## [What is needed]
Below are the entries; return every line among them that holds the word "push".

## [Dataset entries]
□ □ □ □ □

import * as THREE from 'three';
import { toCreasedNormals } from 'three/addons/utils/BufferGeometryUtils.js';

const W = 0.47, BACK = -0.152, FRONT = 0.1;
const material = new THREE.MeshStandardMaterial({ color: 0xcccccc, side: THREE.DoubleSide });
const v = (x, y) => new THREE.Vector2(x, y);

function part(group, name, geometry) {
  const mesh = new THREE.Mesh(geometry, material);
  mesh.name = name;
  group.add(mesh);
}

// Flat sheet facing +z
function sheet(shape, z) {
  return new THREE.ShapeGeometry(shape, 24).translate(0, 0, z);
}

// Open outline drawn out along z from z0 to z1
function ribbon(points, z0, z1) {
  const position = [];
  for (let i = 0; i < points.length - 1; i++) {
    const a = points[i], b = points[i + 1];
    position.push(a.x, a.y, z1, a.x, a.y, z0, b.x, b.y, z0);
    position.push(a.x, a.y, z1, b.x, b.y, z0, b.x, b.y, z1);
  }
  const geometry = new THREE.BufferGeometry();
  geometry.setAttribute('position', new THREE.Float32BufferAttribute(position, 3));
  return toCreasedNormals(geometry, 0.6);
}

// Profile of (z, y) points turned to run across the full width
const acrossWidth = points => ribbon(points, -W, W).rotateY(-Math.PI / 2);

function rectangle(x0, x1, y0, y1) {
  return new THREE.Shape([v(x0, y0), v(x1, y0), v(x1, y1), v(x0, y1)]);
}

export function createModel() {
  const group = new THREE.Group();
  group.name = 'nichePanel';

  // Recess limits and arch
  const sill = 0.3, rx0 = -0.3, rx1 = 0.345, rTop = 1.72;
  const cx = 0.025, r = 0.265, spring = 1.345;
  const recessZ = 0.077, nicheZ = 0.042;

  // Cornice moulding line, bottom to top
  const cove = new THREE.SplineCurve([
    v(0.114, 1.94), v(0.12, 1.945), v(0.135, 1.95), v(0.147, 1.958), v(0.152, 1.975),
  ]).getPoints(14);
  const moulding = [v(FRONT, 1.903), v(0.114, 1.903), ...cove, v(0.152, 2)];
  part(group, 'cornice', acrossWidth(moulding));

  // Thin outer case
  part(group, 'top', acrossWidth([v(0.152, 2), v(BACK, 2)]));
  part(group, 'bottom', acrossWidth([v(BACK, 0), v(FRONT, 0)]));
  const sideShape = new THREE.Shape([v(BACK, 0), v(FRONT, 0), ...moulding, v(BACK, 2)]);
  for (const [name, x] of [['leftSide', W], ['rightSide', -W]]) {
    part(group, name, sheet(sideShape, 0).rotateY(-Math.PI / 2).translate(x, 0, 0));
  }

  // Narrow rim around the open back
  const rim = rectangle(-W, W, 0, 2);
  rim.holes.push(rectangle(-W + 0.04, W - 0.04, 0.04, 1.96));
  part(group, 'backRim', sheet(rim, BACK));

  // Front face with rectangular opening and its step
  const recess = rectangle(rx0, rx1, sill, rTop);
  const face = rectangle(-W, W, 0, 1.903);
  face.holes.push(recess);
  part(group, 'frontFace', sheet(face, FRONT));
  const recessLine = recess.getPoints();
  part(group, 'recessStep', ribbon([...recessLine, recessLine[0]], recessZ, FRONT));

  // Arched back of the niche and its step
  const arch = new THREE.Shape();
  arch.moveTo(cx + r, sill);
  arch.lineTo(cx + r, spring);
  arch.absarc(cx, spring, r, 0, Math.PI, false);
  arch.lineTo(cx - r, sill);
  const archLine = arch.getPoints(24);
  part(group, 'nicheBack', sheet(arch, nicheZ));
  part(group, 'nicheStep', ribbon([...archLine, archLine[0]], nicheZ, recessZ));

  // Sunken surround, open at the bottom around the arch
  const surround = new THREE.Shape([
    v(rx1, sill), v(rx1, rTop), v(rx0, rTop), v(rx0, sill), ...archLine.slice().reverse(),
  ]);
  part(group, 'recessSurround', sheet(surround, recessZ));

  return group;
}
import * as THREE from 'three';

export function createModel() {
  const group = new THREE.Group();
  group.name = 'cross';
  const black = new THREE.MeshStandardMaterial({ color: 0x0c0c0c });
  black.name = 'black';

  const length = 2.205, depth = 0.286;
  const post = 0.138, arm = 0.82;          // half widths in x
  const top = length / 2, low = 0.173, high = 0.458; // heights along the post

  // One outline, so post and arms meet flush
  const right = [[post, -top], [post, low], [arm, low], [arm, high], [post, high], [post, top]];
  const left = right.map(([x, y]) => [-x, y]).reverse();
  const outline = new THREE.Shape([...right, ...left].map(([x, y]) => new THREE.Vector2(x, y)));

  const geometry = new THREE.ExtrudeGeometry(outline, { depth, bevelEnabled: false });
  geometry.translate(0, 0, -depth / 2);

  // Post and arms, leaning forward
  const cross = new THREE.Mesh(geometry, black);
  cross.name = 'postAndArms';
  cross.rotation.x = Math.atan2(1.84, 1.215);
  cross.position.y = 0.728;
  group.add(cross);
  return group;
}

□ □ □ □ □

## [Task output]
    position.push(a.x, a.y, z1, a.x, a.y, z0, b.x, b.y, z0);
    position.push(a.x, a.y, z1, b.x, b.y, z0, b.x, b.y, z1);
  rim.holes.push(rectangle(-W + 0.04, W - 0.04, 0.04, 1.96));
  face.holes.push(recess);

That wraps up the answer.